### INFORMATION GIVEN
-- Opening Marker --

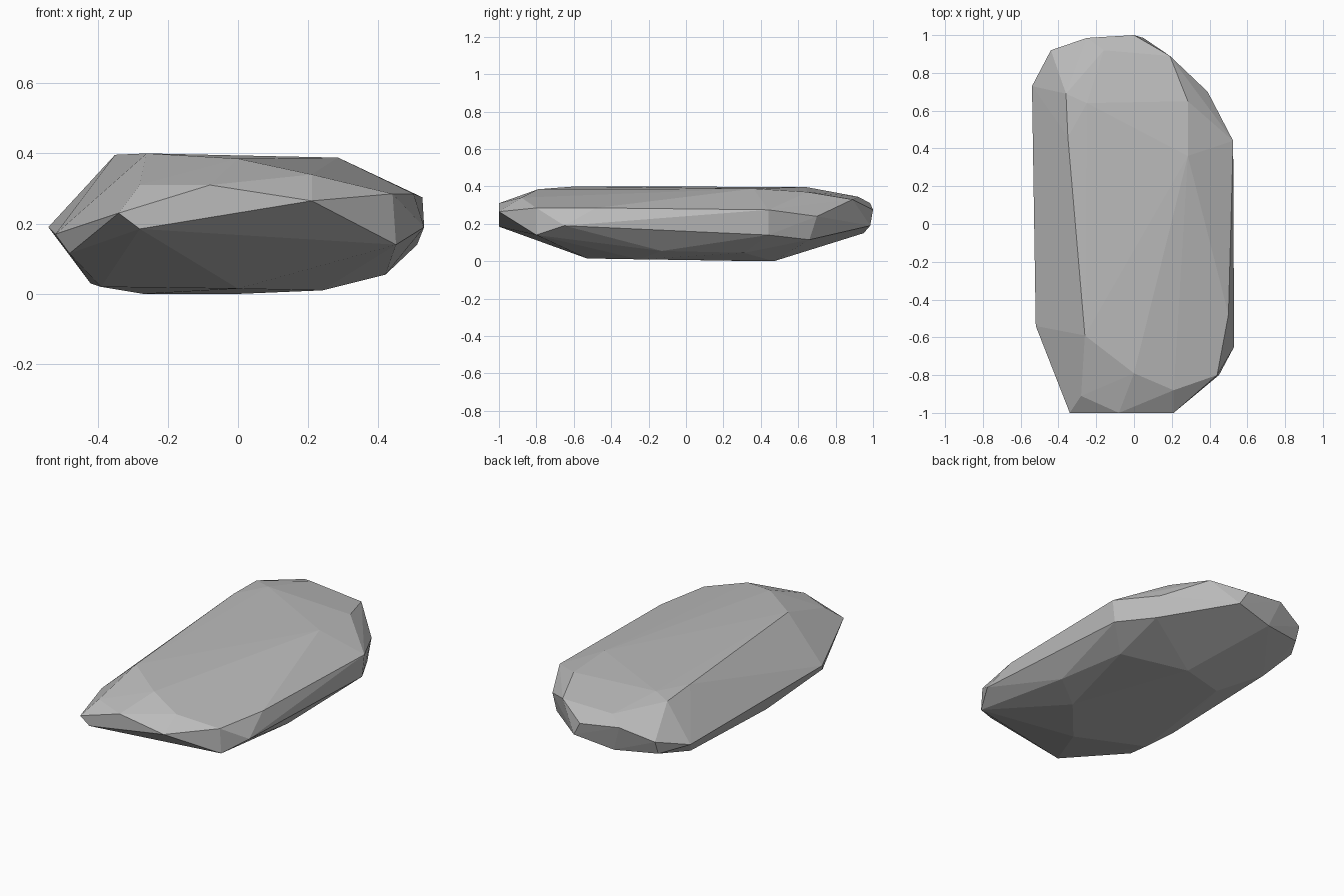
import bpy
import bmesh
from math import radians

# Remove the default object if the scene has it
default_object = bpy.data.objects.get("Cube")
if default_object:
    bpy.data.objects.remove(default_object, do_unlink=True)


def make_material(name, colour):
    """Create a plain matte material with one flat colour."""
    material = bpy.data.materials.new(name)
    material.use_nodes = True
    material.diffuse_color = colour
    shader = material.node_tree.nodes["Principled BSDF"]
    shader.inputs["Base Color"].default_value = colour
    shader.inputs["Roughness"].default_value = 1
    return material


def make_boulder(name, corner_groups, material):
    """Wrap a faceted convex skin around groups of chipped corners."""
    mesh = bpy.data.meshes.new(name)
    shape = bmesh.new()
    for corners in corner_groups:
        for corner in corners:
            shape.verts.new(corner)
    hull = bmesh.ops.convex_hull(shape, input=shape.verts, use_existing_faces=False)

    # Discard corners that fall inside the skin
    unused = [item for item in hull["geom_interior"] if isinstance(item, bmesh.types.BMVert)]
    bmesh.ops.delete(shape, geom=unused, context="VERTS")

    # Merge nearly flat neighbours into broad chipped facets
    bmesh.ops.dissolve_limit(shape, angle_limit=radians(1.5),
                             verts=shape.verts, edges=shape.edges)
    bmesh.ops.recalc_face_normals(shape, faces=shape.faces)
    for face in shape.faces:
        face.smooth = False
    shape.to_mesh(mesh)
    shape.free()
    mesh.materials.append(material)
    boulder = bpy.data.objects.new(name, mesh)
    bpy.context.collection.objects.link(boulder)
    return boulder


# Broad, nearly level upper face
crown = [
    (-.26, -.59, .4), (0, -.79, .385), (.285, .36, .388), (.285, .65, .37),
    (-.25, .64, .397), (-.35, .46, .396), (-.36, .69, .385), (-.16, .92, .345),
]

# Blunt chipped front end
front_end = [
    (-.34, -1, .23), (-.28, -1, .185), (.21, -1, .265), (-.08, -1, .31),
    (-.28, -.91, .31), (.21, -.88, .34),
]

# Rounded back end
back_end = [
    (-.44, .92, .25), (-.44, .89, .17), (-.25, .985, .31), (0, 1, .275),
    (.05, .985, .19), (-.19, .95, .15), (.19, .89, .33),
]

# Left flank
left_flank = [
    (.44, -.8, .285), (.45, -.8, .14), (.53, -.65, .19), (.5, -.48, .285),
    (.525, .44, .275), (.51, .44, .14), (.39, .7, .24), (.39, .66, .115),
]

# Right flank
right_flank = [
    (-.54, .73, .19), (-.52, -.54, .17), (-.48, -.6, .115), (-.45, .6, .08),
]

# Gently bellied underside
underside = [
    (0, -.53, .015), (-.39, -.36, .02), (-.42, -.16, .03), (-.27, .4, 0),
    (0, .47, 0), (.24, -.25, .01), (.42, -.13, .055), (.36, .31, .045),
]

stone_grey = make_material("stone grey", (.5, .5, .5, 1))
make_boulder("boulder",
             [crown, front_end, back_end, left_flank, right_flank, underside],
             stone_grey)
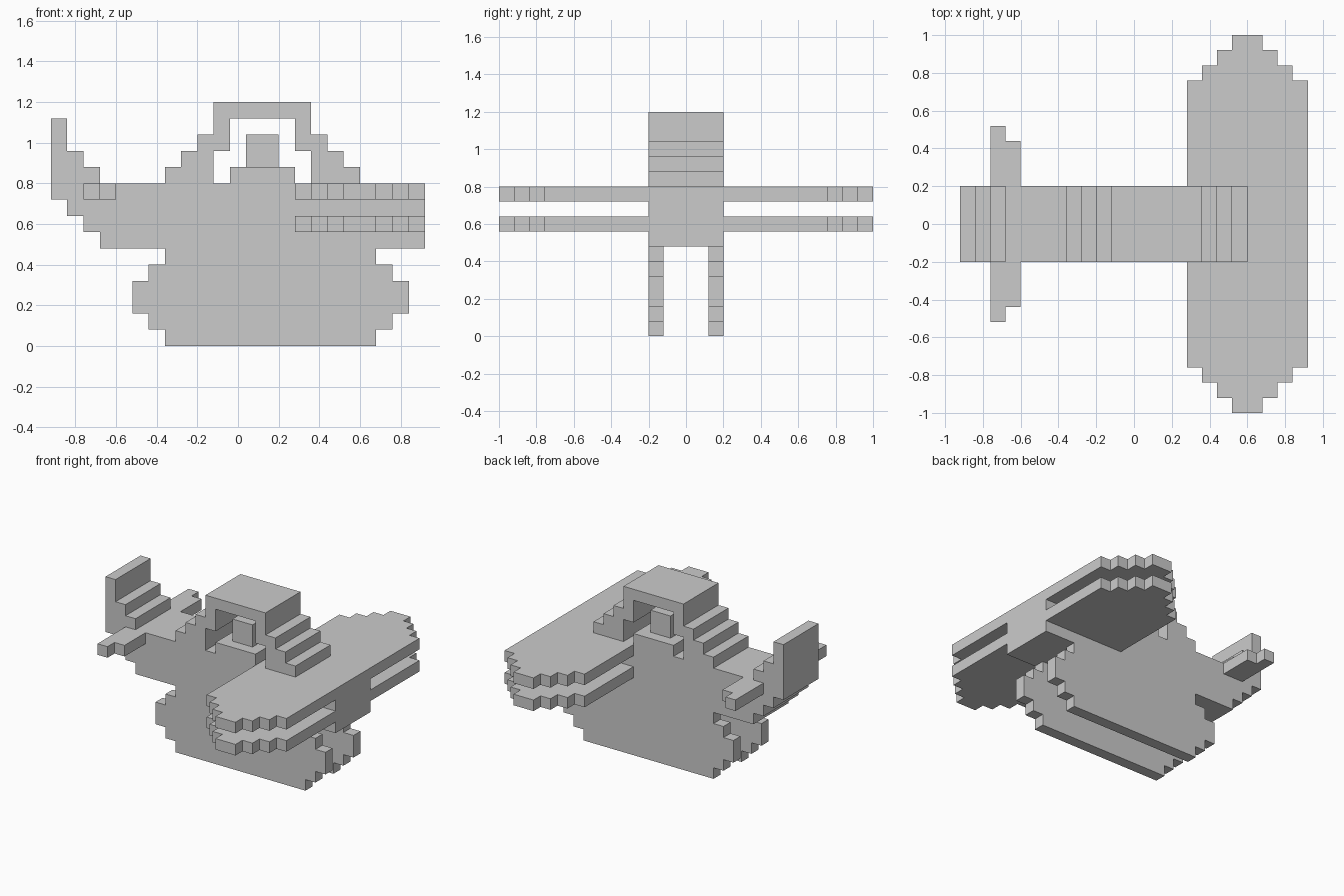
import bpy
import bmesh

if "Cube" in bpy.data.objects:
    bpy.data.objects.remove(bpy.data.objects["Cube"])


def steps(base, rows):
    """Stepped outline from stacked rows (u_min, u_max, v_top), counter-clockwise from lower right."""
    right, left, v = [], [], base
    for u0, u1, top in rows:
        right += [(u1, v), (u1, top)]
        left += [(u0, v), (u0, top)]
        v = top
    return right + left[::-1]


def prism(name, outline, lo, hi, along="y", mirror=False):
    """Extrude an outline between lo and hi along y (outline in xz) or z (outline in xy)."""
    def place(u, v, w):
        return (u, w, v) if along == "y" else (u, v, w)
    bm = bmesh.new()
    face = bm.faces.new([bm.verts.new(place(u, v, lo)) for u, v in outline])
    ext = bmesh.ops.extrude_face_region(bm, geom=[face])
    verts = [g for g in ext["geom"] if isinstance(g, bmesh.types.BMVert)]
    bmesh.ops.translate(bm, verts=verts, vec=place(0, 0, hi - lo))
    bmesh.ops.recalc_face_normals(bm, faces=bm.faces[:])
    mesh = bpy.data.meshes.new(name)
    bm.to_mesh(mesh)
    bm.free()
    obj = bpy.data.objects.new(name, mesh)
    bpy.context.collection.objects.link(obj)
    if mirror:
        mod = obj.modifiers.new("Mirror", "MIRROR")
        mod.use_axis = (False, True, False)
        mod.use_mirror_merge = False
    return obj


HALF = 0.2  # half width of the body

# Fuselage with stepped underside at the tail
prism("fuselage", steps(0.48, [(-0.68, 0.92, 0.56), (-0.76, 0.92, 0.64),
                               (-0.84, 0.92, 0.72), (-0.92, 0.92, 0.80)]), -HALF, HALF)

# Tail fin
prism("tail_fin", steps(0.80, [(-0.92, -0.68, 0.88), (-0.92, -0.76, 0.96),
                               (-0.92, -0.84, 1.12)]), -HALF, HALF)

# Open canopy arch: outer steps minus inner opening
outer = steps(0.80, [(-0.36, 0.60, 0.88), (-0.28, 0.52, 0.96),
                     (-0.20, 0.44, 1.04), (-0.12, 0.36, 1.20)])
inner = steps(0.80, [(-0.12, 0.36, 0.96), (-0.04, 0.28, 1.12)])
prism("canopy", outer + inner[::-1], -HALF, HALF)

# Seat block and pilot inside the canopy
prism("cockpit_seat", steps(0.80, [(-0.04, 0.28, 0.88)]), -HALF, HALF)
prism("pilot_head", steps(0.88, [(0.04, 0.20, 1.04)]), -0.12, 0.12)

# Pair of landing floats
prism("floats", steps(0.0, [(-0.36, 0.68, 0.08), (-0.44, 0.76, 0.16), (-0.52, 0.84, 0.32),
                            (-0.44, 0.76, 0.40), (-0.36, 0.68, 0.48)]), 0.12, HALF, mirror=True)

# Upper and lower wings with stepped tips
wing = steps(HALF, [(0.28, 0.92, 0.76), (0.36, 0.84, 0.84),
                    (0.44, 0.76, 0.92), (0.52, 0.68, 1.00)])
for name, z in (("lower_wings", 0.56), ("upper_wings", 0.72)):
    prism(name, wing, z, z + 0.08, along="z", mirror=True)

# Tailplane
prism("tailplane", steps(HALF, [(-0.76, -0.60, 0.44), (-0.76, -0.68, 0.52)]),
      0.72, 0.80, along="z", mirror=True)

-- Closing Marker --

### GOAL OF THE EXERCISE
Please output exactly the lines between the one holding "(-0.84, 0.92, 0.72), (-0.92, 0.92, 0.80)]), -HALF, HALF)" and the one holding "(0.44, 0.76, 0.92), (0.52, 0.68, 1.00)])" in the records above, inclusive, and nothing more.

### RESPONSE FOR THIS EXERCISE
                               (-0.84, 0.92, 0.72), (-0.92, 0.92, 0.80)]), -HALF, HALF)

# Tail fin
prism("tail_fin", steps(0.80, [(-0.92, -0.68, 0.88), (-0.92, -0.76, 0.96),
                               (-0.92, -0.84, 1.12)]), -HALF, HALF)

# Open canopy arch: outer steps minus inner opening
outer = steps(0.80, [(-0.36, 0.60, 0.88), (-0.28, 0.52, 0.96),
                     (-0.20, 0.44, 1.04), (-0.12, 0.36, 1.20)])
inner = steps(0.80, [(-0.12, 0.36, 0.96), (-0.04, 0.28, 1.12)])
prism("canopy", outer + inner[::-1], -HALF, HALF)

# Seat block and pilot inside the canopy
prism("cockpit_seat", steps(0.80, [(-0.04, 0.28, 0.88)]), -HALF, HALF)
prism("pilot_head", steps(0.88, [(0.04, 0.20, 1.04)]), -0.12, 0.12)

# Pair of landing floats
prism("floats", steps(0.0, [(-0.36, 0.68, 0.08), (-0.44, 0.76, 0.16), (-0.52, 0.84, 0.32),
                            (-0.44, 0.76, 0.40), (-0.36, 0.68, 0.48)]), 0.12, HALF, mirror=True)

# Upper and lower wings with stepped tips
wing = steps(HALF, [(0.28, 0.92, 0.76), (0.36, 0.84, 0.84),
                    (0.44, 0.76, 0.92), (0.52, 0.68, 1.00)])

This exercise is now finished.